[Opening AVAILABLE RECORDS section]

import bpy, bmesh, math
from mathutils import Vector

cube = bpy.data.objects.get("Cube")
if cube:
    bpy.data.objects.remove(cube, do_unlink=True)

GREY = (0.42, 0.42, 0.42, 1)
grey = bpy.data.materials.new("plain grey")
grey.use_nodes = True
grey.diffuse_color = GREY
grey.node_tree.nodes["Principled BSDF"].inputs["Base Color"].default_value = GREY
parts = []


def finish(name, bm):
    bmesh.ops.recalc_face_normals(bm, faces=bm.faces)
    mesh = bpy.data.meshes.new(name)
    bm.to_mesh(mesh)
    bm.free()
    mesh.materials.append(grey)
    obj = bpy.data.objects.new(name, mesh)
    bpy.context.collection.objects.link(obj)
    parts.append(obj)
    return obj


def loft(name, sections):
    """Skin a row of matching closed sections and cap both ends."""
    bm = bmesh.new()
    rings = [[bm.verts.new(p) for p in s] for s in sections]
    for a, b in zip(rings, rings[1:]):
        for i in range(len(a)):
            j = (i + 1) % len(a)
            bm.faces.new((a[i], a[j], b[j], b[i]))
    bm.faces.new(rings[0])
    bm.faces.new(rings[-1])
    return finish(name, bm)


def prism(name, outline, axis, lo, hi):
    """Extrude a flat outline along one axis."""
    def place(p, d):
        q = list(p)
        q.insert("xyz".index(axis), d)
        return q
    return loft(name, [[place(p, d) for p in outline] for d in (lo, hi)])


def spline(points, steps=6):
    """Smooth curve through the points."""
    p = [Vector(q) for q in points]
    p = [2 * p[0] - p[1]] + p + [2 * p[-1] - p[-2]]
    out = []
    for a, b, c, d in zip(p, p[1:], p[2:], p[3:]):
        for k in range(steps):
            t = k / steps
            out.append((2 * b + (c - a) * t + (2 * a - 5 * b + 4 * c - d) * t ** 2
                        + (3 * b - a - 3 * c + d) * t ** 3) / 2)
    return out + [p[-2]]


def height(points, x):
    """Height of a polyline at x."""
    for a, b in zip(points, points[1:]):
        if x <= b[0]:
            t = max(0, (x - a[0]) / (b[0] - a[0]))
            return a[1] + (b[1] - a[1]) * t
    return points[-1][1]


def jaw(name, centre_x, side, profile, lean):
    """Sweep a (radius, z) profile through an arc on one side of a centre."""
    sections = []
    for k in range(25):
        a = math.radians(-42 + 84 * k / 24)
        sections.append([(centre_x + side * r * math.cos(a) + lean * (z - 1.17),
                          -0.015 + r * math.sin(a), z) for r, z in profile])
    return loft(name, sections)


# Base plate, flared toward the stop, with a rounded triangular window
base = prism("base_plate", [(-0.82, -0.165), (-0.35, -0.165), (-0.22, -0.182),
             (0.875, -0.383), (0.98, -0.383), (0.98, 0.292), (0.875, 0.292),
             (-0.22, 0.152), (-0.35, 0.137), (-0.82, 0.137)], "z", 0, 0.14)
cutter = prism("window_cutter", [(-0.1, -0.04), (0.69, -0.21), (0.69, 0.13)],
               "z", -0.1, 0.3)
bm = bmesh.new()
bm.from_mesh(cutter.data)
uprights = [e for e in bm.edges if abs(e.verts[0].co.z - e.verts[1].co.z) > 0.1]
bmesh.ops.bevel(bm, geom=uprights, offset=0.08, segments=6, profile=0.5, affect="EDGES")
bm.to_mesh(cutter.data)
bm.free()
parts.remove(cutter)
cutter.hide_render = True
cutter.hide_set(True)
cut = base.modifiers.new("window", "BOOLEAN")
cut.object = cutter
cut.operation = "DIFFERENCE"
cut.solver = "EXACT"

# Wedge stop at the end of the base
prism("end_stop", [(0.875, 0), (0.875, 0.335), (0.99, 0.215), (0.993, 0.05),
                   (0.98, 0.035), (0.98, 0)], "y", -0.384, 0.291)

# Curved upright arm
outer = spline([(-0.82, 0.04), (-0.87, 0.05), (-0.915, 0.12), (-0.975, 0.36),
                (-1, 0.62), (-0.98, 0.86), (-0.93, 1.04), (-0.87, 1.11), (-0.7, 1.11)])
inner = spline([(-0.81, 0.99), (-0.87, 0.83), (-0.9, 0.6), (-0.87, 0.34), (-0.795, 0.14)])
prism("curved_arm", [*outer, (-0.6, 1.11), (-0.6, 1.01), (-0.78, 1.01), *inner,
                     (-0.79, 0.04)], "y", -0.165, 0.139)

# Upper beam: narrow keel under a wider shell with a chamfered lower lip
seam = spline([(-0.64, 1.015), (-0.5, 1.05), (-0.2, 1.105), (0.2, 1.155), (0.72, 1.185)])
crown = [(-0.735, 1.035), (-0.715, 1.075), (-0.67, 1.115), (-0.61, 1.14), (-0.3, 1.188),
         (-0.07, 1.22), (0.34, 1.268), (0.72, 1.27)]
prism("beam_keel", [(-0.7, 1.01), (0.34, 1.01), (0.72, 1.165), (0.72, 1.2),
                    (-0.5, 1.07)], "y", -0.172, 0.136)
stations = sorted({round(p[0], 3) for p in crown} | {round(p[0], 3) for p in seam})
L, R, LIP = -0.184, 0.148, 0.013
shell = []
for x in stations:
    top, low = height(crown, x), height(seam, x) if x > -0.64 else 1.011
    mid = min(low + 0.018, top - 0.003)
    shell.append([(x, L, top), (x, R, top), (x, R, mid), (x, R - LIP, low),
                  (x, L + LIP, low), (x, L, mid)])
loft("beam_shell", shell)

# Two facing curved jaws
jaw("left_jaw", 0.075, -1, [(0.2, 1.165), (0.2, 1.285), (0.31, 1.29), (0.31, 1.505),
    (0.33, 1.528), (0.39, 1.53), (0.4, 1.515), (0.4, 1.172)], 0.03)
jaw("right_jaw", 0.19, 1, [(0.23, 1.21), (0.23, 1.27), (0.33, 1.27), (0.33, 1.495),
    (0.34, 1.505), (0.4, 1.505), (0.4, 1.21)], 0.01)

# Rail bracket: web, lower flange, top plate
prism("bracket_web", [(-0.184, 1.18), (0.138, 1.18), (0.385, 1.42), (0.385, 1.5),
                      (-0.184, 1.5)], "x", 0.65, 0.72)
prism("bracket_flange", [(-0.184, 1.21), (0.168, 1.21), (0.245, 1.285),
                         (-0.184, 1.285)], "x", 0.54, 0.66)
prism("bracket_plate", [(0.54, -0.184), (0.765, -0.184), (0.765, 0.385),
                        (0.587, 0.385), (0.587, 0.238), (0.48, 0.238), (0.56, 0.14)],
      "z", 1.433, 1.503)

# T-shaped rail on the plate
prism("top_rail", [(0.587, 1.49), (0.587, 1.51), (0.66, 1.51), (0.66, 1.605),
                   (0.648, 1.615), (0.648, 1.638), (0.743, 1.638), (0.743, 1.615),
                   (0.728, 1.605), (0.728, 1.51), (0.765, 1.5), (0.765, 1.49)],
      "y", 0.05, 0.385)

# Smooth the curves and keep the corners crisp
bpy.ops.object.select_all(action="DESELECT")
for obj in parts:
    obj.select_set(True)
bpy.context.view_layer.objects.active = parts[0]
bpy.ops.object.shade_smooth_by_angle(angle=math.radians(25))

[Closing AVAILABLE RECORDS section]

### WHAT TO WORK ON
List all lines from the entries that include the word "data".

### EXERCISE RESPONSE
cube = bpy.data.objects.get("Cube")
    bpy.data.objects.remove(cube, do_unlink=True)
grey = bpy.data.materials.new("plain grey")
    mesh = bpy.data.meshes.new(name)
    obj = bpy.data.objects.new(name, mesh)
bm.from_mesh(cutter.data)
bm.to_mesh(cutter.data)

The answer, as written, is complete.